From the records below, extract only the lines running from the line with "grid.append(row)" to the line with "vein = math.sin(70", both lines included, reproducing them exactly.

◇ ◇ ◇ ◇

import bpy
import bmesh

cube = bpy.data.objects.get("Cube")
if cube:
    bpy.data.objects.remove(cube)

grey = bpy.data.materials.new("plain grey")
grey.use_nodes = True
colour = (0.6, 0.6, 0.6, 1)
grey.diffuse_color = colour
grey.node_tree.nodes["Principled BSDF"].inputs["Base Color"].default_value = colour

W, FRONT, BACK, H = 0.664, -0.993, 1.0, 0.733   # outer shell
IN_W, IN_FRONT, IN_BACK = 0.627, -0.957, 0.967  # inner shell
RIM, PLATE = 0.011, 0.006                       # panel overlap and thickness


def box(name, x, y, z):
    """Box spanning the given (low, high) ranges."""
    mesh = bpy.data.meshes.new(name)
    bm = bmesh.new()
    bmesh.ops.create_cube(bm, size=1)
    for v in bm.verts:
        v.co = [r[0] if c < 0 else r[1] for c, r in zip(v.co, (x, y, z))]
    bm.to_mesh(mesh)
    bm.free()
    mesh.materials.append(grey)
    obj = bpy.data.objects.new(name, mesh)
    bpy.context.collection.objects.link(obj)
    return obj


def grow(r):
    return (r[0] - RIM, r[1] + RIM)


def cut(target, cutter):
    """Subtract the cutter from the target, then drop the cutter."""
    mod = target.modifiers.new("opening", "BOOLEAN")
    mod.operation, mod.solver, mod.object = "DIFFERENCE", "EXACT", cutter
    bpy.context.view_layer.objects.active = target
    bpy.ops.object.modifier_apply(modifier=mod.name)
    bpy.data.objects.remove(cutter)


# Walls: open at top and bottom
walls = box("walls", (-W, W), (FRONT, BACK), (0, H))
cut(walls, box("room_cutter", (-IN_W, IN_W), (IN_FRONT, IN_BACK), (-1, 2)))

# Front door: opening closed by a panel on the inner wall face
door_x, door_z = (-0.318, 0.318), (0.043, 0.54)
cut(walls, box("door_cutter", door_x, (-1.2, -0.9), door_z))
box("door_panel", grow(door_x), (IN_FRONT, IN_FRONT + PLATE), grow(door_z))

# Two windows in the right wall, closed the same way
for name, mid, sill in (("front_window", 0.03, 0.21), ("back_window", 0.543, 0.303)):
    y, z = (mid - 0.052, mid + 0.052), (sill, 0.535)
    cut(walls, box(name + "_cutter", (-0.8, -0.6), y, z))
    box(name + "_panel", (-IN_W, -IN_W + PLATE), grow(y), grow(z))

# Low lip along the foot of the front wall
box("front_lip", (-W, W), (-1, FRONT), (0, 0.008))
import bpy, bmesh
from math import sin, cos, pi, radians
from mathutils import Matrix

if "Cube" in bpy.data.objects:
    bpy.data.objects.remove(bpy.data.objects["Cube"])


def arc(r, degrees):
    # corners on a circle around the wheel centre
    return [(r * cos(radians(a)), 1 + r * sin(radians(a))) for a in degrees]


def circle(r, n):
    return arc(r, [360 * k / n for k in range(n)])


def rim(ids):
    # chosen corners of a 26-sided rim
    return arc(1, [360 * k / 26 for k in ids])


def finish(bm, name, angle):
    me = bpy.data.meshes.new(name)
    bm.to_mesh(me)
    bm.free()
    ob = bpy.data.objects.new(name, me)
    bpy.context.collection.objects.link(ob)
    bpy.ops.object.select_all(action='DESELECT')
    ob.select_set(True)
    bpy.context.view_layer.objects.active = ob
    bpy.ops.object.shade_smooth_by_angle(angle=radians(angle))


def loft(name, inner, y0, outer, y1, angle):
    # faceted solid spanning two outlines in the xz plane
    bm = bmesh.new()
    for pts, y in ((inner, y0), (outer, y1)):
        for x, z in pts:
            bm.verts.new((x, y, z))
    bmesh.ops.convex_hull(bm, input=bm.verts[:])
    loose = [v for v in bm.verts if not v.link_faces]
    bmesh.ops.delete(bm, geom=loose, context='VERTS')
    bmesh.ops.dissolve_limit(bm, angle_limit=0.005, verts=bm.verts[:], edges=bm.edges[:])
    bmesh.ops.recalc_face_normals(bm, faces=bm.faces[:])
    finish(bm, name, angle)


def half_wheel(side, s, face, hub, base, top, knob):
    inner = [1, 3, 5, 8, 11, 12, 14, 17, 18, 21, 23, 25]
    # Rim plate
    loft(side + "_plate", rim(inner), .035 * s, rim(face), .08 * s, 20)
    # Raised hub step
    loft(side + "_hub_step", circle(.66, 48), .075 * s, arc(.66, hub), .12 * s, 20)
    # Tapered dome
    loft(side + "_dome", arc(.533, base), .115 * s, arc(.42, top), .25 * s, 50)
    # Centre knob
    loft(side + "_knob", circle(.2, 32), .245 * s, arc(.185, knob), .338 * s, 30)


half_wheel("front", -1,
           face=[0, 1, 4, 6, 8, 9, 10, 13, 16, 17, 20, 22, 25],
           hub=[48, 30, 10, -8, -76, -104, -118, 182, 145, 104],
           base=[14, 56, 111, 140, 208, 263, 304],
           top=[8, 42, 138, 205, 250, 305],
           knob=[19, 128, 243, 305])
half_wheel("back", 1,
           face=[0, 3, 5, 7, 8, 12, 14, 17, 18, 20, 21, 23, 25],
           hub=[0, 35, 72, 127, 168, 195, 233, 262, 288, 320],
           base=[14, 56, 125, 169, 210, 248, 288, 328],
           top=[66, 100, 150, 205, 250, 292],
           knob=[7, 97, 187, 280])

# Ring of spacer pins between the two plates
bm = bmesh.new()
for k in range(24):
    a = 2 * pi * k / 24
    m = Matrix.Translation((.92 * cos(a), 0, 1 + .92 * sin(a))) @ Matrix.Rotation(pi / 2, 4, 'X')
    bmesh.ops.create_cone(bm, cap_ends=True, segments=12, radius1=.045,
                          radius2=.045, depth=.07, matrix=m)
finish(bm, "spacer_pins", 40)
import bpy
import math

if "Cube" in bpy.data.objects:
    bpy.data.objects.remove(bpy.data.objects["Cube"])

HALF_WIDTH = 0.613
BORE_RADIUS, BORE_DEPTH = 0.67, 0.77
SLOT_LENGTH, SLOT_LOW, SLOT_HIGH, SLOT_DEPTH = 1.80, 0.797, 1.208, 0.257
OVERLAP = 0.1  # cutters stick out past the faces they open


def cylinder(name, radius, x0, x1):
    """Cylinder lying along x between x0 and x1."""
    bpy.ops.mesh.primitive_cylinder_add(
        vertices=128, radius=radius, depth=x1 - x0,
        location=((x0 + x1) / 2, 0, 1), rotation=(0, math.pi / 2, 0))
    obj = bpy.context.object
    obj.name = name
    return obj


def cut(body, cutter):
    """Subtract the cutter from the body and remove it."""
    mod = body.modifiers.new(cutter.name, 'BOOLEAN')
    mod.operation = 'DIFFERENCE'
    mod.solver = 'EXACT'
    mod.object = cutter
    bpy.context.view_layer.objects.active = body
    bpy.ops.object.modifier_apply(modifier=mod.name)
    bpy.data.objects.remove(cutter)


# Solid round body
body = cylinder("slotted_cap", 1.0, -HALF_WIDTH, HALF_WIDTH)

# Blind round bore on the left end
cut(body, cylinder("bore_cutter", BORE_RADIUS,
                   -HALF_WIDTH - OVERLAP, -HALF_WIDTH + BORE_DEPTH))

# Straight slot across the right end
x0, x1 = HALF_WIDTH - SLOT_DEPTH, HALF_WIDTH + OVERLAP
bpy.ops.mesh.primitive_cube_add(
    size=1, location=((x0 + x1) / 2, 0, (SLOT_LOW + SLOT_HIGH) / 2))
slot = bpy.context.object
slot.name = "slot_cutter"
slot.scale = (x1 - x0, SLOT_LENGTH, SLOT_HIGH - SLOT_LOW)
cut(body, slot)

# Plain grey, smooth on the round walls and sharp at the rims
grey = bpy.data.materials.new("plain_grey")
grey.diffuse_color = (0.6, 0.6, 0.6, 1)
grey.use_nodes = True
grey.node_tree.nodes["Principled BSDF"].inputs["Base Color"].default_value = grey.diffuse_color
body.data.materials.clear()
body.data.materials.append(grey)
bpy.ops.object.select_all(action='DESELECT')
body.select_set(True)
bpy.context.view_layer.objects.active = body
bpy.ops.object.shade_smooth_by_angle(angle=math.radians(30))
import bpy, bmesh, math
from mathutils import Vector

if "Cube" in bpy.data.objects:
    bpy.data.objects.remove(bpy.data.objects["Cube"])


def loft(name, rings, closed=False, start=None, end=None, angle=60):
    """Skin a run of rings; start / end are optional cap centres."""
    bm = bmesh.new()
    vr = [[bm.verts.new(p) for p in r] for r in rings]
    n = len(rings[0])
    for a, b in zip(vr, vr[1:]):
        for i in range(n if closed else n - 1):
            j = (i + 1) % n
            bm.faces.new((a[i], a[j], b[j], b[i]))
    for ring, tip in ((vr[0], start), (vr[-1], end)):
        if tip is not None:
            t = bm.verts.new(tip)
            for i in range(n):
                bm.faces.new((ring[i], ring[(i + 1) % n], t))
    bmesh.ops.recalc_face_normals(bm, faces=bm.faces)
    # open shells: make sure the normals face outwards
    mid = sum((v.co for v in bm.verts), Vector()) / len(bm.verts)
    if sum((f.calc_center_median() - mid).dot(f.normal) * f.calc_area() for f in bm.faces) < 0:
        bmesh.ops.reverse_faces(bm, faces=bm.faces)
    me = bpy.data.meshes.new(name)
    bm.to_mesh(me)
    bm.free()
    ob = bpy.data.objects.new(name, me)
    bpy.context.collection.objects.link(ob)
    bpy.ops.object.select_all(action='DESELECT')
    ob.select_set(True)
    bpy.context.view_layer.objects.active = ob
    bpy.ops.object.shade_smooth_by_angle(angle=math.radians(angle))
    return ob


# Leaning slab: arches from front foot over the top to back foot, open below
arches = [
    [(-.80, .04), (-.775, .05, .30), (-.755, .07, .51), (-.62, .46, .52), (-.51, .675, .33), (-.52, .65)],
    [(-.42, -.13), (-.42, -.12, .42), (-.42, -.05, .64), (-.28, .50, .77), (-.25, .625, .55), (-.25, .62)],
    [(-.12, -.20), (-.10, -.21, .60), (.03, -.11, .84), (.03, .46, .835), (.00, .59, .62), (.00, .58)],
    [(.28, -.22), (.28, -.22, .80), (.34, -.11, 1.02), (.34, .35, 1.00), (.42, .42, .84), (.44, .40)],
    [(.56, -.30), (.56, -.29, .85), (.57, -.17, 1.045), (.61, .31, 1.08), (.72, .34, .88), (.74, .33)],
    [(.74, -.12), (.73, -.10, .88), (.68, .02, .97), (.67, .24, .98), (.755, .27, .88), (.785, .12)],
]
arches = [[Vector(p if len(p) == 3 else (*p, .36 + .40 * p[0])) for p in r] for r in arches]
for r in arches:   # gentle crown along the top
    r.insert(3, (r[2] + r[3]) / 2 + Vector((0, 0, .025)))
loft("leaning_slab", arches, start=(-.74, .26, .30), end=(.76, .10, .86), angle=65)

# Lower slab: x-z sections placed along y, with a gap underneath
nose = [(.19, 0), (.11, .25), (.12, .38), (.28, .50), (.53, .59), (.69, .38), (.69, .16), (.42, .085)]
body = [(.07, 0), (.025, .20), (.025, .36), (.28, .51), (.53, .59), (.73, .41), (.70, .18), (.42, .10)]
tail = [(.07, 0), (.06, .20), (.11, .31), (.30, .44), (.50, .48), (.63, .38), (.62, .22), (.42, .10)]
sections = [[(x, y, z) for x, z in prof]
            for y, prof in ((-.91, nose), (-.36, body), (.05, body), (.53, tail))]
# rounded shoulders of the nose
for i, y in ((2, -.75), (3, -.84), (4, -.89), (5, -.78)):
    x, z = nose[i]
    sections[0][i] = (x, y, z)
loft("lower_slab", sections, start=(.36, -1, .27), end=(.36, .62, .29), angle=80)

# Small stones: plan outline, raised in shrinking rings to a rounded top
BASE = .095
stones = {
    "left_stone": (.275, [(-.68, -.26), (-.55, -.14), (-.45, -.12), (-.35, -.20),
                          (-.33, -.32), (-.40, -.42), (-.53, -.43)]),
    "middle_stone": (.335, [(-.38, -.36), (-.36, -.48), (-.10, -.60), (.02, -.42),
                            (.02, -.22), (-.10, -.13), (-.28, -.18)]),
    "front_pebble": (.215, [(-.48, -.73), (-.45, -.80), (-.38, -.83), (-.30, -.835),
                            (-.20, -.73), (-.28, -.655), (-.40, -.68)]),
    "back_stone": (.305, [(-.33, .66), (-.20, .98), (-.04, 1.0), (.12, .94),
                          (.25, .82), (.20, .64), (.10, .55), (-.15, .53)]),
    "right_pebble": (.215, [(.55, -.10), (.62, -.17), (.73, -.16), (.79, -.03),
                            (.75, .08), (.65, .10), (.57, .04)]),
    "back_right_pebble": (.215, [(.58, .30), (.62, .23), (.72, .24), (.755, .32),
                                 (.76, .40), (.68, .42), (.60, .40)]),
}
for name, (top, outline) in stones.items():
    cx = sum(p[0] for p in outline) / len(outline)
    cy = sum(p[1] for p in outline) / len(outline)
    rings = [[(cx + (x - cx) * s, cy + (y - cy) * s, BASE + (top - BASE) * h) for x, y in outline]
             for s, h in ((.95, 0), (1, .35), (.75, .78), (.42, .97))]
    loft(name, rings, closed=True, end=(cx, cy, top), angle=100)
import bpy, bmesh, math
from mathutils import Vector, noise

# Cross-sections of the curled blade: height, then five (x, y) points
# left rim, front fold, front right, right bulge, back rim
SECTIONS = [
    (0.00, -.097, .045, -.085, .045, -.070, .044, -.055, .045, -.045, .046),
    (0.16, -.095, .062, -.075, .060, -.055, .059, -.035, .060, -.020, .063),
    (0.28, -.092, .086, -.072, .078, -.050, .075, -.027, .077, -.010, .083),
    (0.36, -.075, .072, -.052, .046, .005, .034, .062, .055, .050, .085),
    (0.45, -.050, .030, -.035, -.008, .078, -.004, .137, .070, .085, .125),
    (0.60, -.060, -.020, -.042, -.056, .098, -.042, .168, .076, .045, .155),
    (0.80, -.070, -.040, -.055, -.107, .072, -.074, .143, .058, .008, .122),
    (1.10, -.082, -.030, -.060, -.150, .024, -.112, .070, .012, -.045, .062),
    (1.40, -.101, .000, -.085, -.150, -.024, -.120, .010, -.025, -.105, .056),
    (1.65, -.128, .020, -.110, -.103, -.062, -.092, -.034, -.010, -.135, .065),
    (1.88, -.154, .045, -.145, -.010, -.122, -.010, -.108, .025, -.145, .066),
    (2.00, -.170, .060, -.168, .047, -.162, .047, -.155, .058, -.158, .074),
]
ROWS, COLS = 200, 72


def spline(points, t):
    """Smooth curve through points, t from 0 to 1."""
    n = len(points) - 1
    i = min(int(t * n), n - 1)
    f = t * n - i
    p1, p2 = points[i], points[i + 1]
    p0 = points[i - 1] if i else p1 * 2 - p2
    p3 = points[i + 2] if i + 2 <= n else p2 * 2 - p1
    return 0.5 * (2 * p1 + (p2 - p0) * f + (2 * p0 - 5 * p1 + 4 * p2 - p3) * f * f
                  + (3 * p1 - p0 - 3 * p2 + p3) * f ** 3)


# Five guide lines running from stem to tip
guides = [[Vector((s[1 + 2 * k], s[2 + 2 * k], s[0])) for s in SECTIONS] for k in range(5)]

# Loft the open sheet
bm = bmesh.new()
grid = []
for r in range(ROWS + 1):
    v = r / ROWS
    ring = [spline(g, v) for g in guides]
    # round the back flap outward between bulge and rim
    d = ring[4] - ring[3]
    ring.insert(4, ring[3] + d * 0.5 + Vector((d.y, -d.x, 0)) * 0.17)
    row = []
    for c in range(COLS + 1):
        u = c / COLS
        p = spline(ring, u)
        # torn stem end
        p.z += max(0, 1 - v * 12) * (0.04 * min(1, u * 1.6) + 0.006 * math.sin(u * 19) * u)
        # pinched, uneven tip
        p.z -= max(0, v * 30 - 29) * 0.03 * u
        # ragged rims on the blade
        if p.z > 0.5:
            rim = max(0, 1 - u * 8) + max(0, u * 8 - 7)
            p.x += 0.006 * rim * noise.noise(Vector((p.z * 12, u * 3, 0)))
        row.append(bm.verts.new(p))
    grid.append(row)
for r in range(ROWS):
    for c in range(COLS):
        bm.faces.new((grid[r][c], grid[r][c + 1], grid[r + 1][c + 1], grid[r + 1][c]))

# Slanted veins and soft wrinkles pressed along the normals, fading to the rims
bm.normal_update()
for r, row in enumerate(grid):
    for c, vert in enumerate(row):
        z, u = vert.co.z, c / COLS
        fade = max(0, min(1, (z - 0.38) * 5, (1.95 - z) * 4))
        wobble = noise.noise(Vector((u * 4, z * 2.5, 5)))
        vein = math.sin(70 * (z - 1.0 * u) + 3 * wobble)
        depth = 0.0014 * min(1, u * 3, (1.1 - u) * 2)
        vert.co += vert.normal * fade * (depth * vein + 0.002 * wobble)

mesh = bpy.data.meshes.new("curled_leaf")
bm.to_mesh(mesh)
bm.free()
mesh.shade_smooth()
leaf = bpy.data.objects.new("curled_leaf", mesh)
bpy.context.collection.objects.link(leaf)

◇ ◇ ◇ ◇

● **The answer**
    grid.append(row)
for r in range(ROWS):
    for c in range(COLS):
        bm.faces.new((grid[r][c], grid[r][c + 1], grid[r + 1][c + 1], grid[r + 1][c]))

# Slanted veins and soft wrinkles pressed along the normals, fading to the rims
bm.normal_update()
for r, row in enumerate(grid):
    for c, vert in enumerate(row):
        z, u = vert.co.z, c / COLS
        fade = max(0, min(1, (z - 0.38) * 5, (1.95 - z) * 4))
        wobble = noise.noise(Vector((u * 4, z * 2.5, 5)))
        vein = math.sin(70 * (z - 1.0 * u) + 3 * wobble)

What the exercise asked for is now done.